Mentoring is a Fine Art — and a Selfless Gift
Growing up, the first and most critical mentors in life are your parents. With the decision to bear children, parents also have the obligation and duty to mentor their child’s development into an individual who can successfully move into society.
This is a job not to be taken lightly and requires lots of time, effort, consistency and, most of all, love — sometimes tough love. Done right, a child’s journey into adulthood will result in a healthy, mature person who is ready, willing and able to be a contributor to society, prepared to assume the parental role and replicate the process to bring along the next generation.
There is just so much one can learn from parents and in school that will adequately prepare one to be successful in a professional life — whether you’re a doctor or a laborer. Professionally, people need training and mentoring in order to become most proficient at their chosen career.
There is an individual in Tallahassee who has risen to the top as a mentor to so many individuals and organizations in the past decade that I can say he has profoundly and positively affected our community’s developmental growth curve in many ways. I believe Tallahassee would not be the community it is today or will be tomorrow without the mentoring and leadership skills of Steve Evans.
I have had the privilege of knowing Steve for the past seven years and am very fortunate to be one of the individuals he has mentored and been there to advise when very complex business situations landed in my lap. I know my limitations and am smart enough to know when I do not have the skill sets to make the right decision without counsel. Steve is one of the individuals in my life I am fortunate to be able to call and get some time to download the variables. He has the unique ability to listen, ask questions and dissect all the possibilities — most often breaking them into simple categories for me to analyze.
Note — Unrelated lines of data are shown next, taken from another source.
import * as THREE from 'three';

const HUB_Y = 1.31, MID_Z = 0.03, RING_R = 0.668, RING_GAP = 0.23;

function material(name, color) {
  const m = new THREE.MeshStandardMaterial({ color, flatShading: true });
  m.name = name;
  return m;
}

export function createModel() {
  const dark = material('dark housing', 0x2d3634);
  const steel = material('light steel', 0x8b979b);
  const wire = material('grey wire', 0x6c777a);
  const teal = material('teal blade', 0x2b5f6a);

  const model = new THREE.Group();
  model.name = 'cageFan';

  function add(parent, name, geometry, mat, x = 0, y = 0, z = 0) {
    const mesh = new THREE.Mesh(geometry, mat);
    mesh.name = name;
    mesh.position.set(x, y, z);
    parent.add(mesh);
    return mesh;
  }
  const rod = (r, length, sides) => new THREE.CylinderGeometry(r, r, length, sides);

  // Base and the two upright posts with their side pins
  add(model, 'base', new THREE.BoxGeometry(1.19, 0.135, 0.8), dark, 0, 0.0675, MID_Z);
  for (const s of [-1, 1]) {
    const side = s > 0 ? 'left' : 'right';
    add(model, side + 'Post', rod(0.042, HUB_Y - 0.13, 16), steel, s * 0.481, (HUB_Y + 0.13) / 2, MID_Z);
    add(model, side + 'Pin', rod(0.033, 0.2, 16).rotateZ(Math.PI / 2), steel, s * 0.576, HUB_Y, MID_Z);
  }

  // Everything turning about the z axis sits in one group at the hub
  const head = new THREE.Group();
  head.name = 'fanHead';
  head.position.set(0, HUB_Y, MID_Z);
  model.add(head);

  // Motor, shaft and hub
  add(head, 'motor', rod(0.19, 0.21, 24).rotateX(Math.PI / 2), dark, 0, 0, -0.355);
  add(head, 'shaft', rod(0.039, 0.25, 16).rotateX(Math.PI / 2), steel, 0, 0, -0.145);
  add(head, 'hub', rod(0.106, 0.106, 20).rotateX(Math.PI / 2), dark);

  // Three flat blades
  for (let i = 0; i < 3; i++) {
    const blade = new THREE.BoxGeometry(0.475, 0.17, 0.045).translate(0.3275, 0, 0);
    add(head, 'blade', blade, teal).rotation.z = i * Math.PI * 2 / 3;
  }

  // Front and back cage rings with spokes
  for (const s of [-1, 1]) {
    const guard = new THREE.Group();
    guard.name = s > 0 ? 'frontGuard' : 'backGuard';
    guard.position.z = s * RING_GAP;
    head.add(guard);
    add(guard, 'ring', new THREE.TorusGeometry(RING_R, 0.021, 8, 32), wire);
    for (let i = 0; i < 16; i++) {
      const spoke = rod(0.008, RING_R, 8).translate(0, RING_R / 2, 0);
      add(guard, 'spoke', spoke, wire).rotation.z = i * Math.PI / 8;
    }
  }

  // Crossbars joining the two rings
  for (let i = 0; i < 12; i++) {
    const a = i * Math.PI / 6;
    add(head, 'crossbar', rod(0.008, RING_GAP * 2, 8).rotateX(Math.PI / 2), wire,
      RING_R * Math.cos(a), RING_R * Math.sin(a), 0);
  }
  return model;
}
He never tells me what to do. Rather, he coaches me through the process of looking at a challenge through a different set of eyeglasses then to see clearly what is the best decision.
A humble “behind the scenes” person, it took a lot for me to convince Steve it was time for the community to know more about him and what he has accomplished.
By reading the feature article about him, I know you will learn much about a great leader who is also a fine, honorable and respected individual — and then take from it a few “gold nuggets” of learning that will make you a better friend, businessperson, parent and individual and ultimately not only make your life better, but also the lives of people you come into contact with.
I know he has for me. Thank you, Steve.
Brian Rowland, Publisher